Think Ohio day care providers have to have a degree to care for children?
Think that cozy, home-based, daycare center just down the street, has to be licensed by the state of Ohio in order to operate?
If you answered no to both of those questions, you are right. And that’s just wrong, according to 4C for Children.
The mission of the Cincinnati-based nonprofit, which celebrates its 40th
anniversary this year, is to improve the quality and accessibility of childcare in a 33-county area spanning Southwest Ohio, the Miami Valley and Northern Kentucky.
And if you’ve searched for childcare in the area, you likely have touched their services.
The organization was initially created by five agencies as a means to ensure there was enough high-quality childcare in Greater Cincinnati. The group, first called Comprehensive Community Child Care – hence the shortened 4C – quickly blossomed into much more and impacts hundreds of thousands of people each year, says Communications Vice President Karen Hurley.
The group provides free referrals to parents looking for childcare, works to educate current childcare providers and others working in the area of early childhood education, advocates for issues impacting childcare in Ohio and Kentucky and works to increase childcare options.
The agency maintains a database of more than 2,600 childcare options for parents
that include licensed centers, preschools and family child-care homes registered with 4C. The group helps more than 8,000 families annually find childcare and provides a series of checklists and tips
to help in their quests.
Last year alone, the group held 1,400 workshops and classes
which 24,000 providers have attended. The number of children impacted is well over 169,000 kids, Hurley says.
“Our mission is to professionalize these providers so they no longer think of themselves as merely a babysitter,’’ Hurley says, noting that 90 percent of a child’s brain is developed before they set a foot into kindergarten.
“One of our biggest victories is when a childcare provider gets it,’’ she says. “When they think of themselves as having a real impact on the early learning of a child.”

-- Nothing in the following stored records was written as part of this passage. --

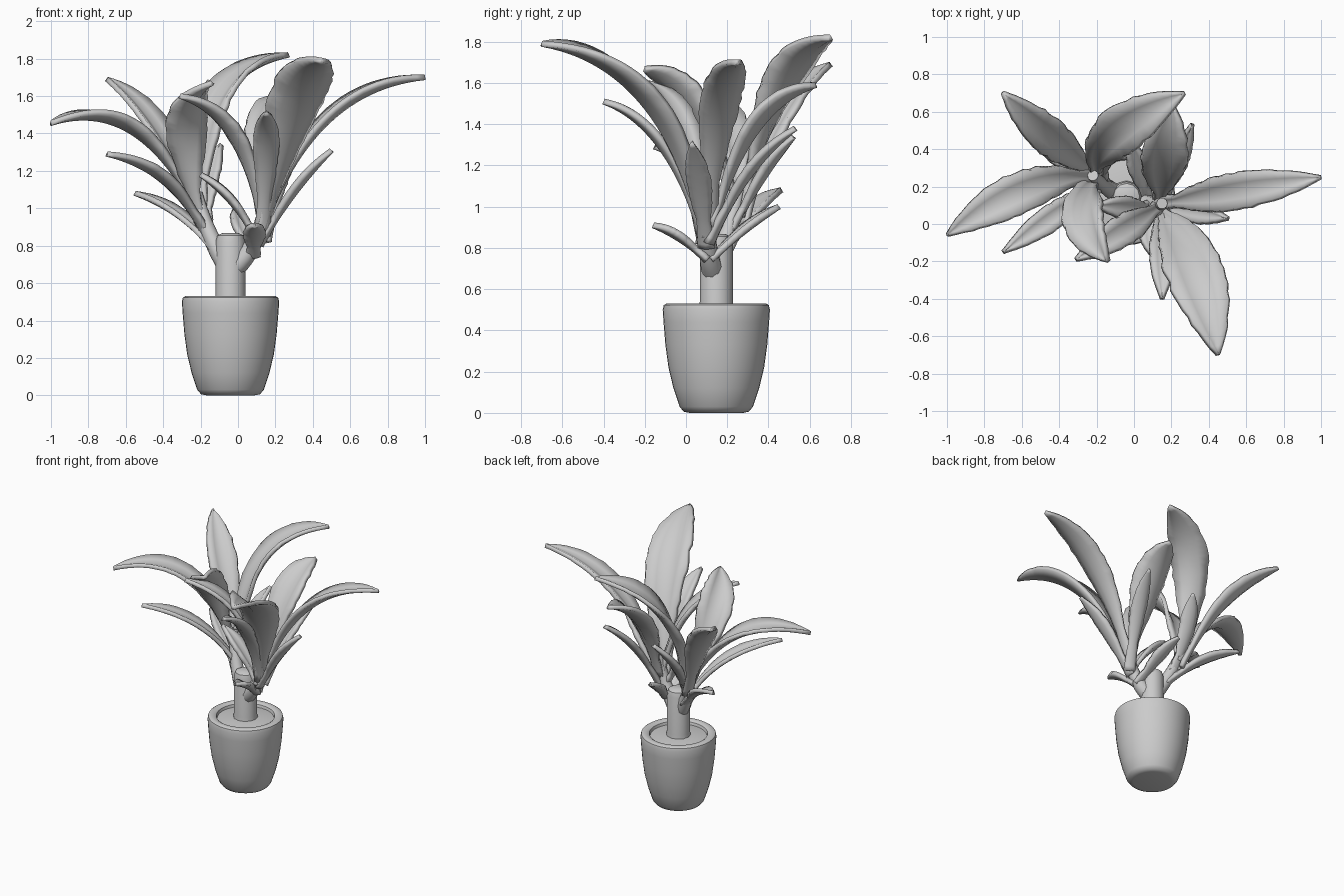
import bpy, bmesh, math, random
from mathutils import Vector

if "Cube" in bpy.data.objects:
    bpy.data.objects.remove(bpy.data.objects["Cube"])

random.seed(4)
CX, CY = -0.04, 0.147


def finish(name, bm, angle=40):
    bmesh.ops.recalc_face_normals(bm, faces=bm.faces)
    me = bpy.data.meshes.new(name)
    bm.to_mesh(me)
    bm.free()
    ob = bpy.data.objects.new(name, me)
    bpy.context.collection.objects.link(ob)
    for o in bpy.context.selected_objects:
        o.select_set(False)
    ob.select_set(True)
    bpy.context.view_layer.objects.active = ob
    bpy.ops.object.shade_smooth_by_angle(angle=math.radians(angle))
    return ob


def lathe(name, profile, sides):
    """Turn an (r, z) profile around the pot axis; ends are capped."""
    bm = bmesh.new()
    rings = []
    for r, z in profile:
        rings.append([bm.verts.new((CX + r * math.cos(2 * math.pi * i / sides),
                                    CY + r * math.sin(2 * math.pi * i / sides), z))
                      for i in range(sides)])
    for a, b in zip(rings, rings[1:]):
        for i in range(sides):
            j = (i + 1) % sides
            bm.faces.new((a[i], a[j], b[j], b[i]))
    bm.faces.new(rings[0])
    bm.faces.new(rings[-1])
    return finish(name, bm)


def bezier(a, b, c, t):
    return a * (1 - t) ** 2 + b * 2 * t * (1 - t) + c * t * t


def stem(name, a, b, c, r0, r1, sides=10, n=10):
    """Tapered tube along a quadratic curve."""
    a, b, c = Vector(a), Vector(b), Vector(c)
    bm = bmesh.new()
    rings = []
    for k in range(n + 1):
        t = k / n
        p = bezier(a, b, c, t)
        d = ((b - a) * (1 - t) + (c - b) * t).normalized()
        u = d.cross(Vector((0, 1, 0))).normalized()
        v = d.cross(u)
        r = r0 + (r1 - r0) * t
        rings.append([bm.verts.new(p + (u * math.cos(q) + v * math.sin(q)) * r)
                      for q in (2 * math.pi * i / sides for i in range(sides))])
    for p, q in zip(rings, rings[1:]):
        for i in range(sides):
            j = (i + 1) % sides
            bm.faces.new((p[i], p[j], q[j], q[i]))
    bm.faces.new(rings[0])
    bm.faces.new(rings[-1])
    return finish(name, bm)


def leaf(name, base, ctrl, tip, width, roll=0.0, n=26):
    """Folded blade along a quadratic curve, with a slightly ragged edge."""
    a, b, c = Vector(base), Vector(ctrl), Vector(tip)
    bm = bmesh.new()
    rows = []
    for k in range(n + 1):
        t = k / n
        p = bezier(a, b, c, t)
        d = ((b - a) * (1 - t) + (c - b) * t).normalized()
        flat = d.cross(Vector((0, 0, 1))).normalized()
        side = flat * math.cos(roll * t) - flat.cross(d) * math.sin(roll * t)
        up = side.cross(d)
        w = width * max(0, math.sin(math.pi * t ** 1.3)) ** 0.8
        w = max(w, 0.038 * (1 - t), 0.006)
        row = []
        for s in (-1, -0.5, 0, 0.5, 1):
            ws = w * (1 + random.uniform(-0.06, 0.06)) if abs(s) == 1 else w
            row.append(bm.verts.new(p + side * s * ws + up * w * (0.4 * abs(s) ** 1.2 - 0.1)))
        rows.append(row)
    for p, q in zip(rows, rows[1:]):
        for i in range(4):
            bm.faces.new((p[i], p[i + 1], q[i + 1], q[i]))
    ob = finish(name, bm)
    m = ob.modifiers.new("thickness", "SOLIDIFY")
    m.thickness = 0.028
    m.offset = 0
    return ob


# Pot with rounded rim, soil recessed inside
lathe("pot", [(0.13, 0), (0.158, 0.006), (0.178, 0.03), (0.208, 0.12), (0.232, 0.22),
              (0.247, 0.33), (0.256, 0.44), (0.26, 0.5), (0.255, 0.522), (0.242, 0.53),
              (0.215, 0.53), (0.2, 0.52), (0.19, 0.485)], 40)
lathe("soil", [(0.2, 0.47), (0.2, 0.5), (0.15, 0.508), (0.07, 0.515)], 24)

# Trunk stump and its two branches
lathe("trunk", [(0.09, 0.48), (0.08, 0.54), (0.08, 0.82), (0.07, 0.855), (0.045, 0.867)], 12)
stem("left_branch", (-0.06, 0.15, 0.70), (-0.16, 0.19, 0.83), (-0.22, 0.26, 1.08), 0.055, 0.03)
stem("right_branch", (-0.01, 0.13, 0.69), (0.12, 0.09, 0.8), (0.15, 0.11, 1.06), 0.055, 0.03)

# Leaves: base, curve control, tip, half width, roll
left_leaves = [
    ((-0.2, 0.25, 0.95), (-0.53, 0.28, 1.63), (-1.0, -0.06, 1.455), 0.105),
    ((-0.2, 0.27, 0.90), (-0.40, 0.40, 1.50), (-0.70, 0.70, 1.69), 0.095),
    ((-0.2, 0.27, 0.95), (-0.25, 0.45, 1.74), (0.27, 0.70, 1.82), 0.125),
    ((-0.2, 0.25, 0.90), (-0.37, 0.10, 1.57), (-0.14, -0.20, 1.67), 0.115, 0.45),
    ((-0.17, 0.22, 0.85), (-0.35, 0.10, 1.22), (-0.70, -0.15, 1.29), 0.065),
    ((-0.13, 0.19, 0.78), (-0.30, 0.30, 1.00), (-0.55, 0.46, 1.08), 0.055),
    ((-0.17, 0.22, 0.88), (-0.19, 0.36, 1.15), (-0.09, 0.52, 1.34), 0.055),
]
right_leaves = [
    ((0.14, 0.11, 0.90), (0.40, 0.15, 1.66), (1.0, 0.25, 1.70), 0.095),
    ((0.13, 0.08, 0.85), (0.31, -0.10, 1.72), (0.45, -0.70, 1.79), 0.15, -0.2),
    ((0.14, 0.13, 0.90), (0.14, 0.30, 1.52), (0.21, 0.63, 1.59), 0.12),
    ((0.14, 0.12, 0.82), (0.22, 0.28, 1.20), (0.31, 0.53, 1.38), 0.05),
    ((0.12, 0.10, 0.80), (0.28, 0.07, 1.10), (0.50, 0.03, 1.31), 0.055),
    ((0.13, 0.08, 0.85), (0.16, -0.08, 1.41), (0.15, -0.40, 1.51), 0.065),
    ((0.13, 0.09, 0.92), (0.04, 0.02, 1.50), (-0.31, -0.19, 1.60), 0.08),
    ((0.10, 0.09, 0.82), (0.00, 0.08, 1.05), (-0.20, 0.10, 1.18), 0.055),
    ((0.08, 0.10, 0.74), (0.09, -0.03, 0.87), (0.09, -0.16, 0.91), 0.055),
    ((0.07, 0.12, 0.74), (0.03, 0.28, 0.90), (-0.02, 0.45, 1.00), 0.05),
]
for side, leaves in (("left", left_leaves), ("right", right_leaves)):
    for i, args in enumerate(leaves):
        leaf(f"{side}_leaf_{i + 1}", *args)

Hurley says the group spent more than a decade advocating for the licensing of home-based day care. Ohio was one of five states in the United States that did not regulate home-based child care businesses. In Ohio, one person can care for up to six children in his or her home with no license, no training and no safety measures.
But by 2014, the state of Ohio will mandate that as part of the federal Race to the Top Early Learning Challenge.
Ohio received a four-year, $400 million grant to enact a series of changes in Ohio schools and that President Barack Obama believed would improve education. Ohio
was one of 12 states to receive funding.
But the work for the agency, with 80 staff member and an annual budget of $5 million, is far from done, Hurley says.
The group is working to provide more resources to parents who may feel isolated to get them needed support and continuing to build higher levels of quality into childcare programs. In Ohio, the group is working with providers to help them meet standards outlined by the Step Up to Quality
rating program. They are also doing the same for providers in Kentucky that fall under the Stars for Kids Now
By Chris Graves
Chris Graves is the assistant vice president for digital and social media at the Powers Agency and is the mother of two teens.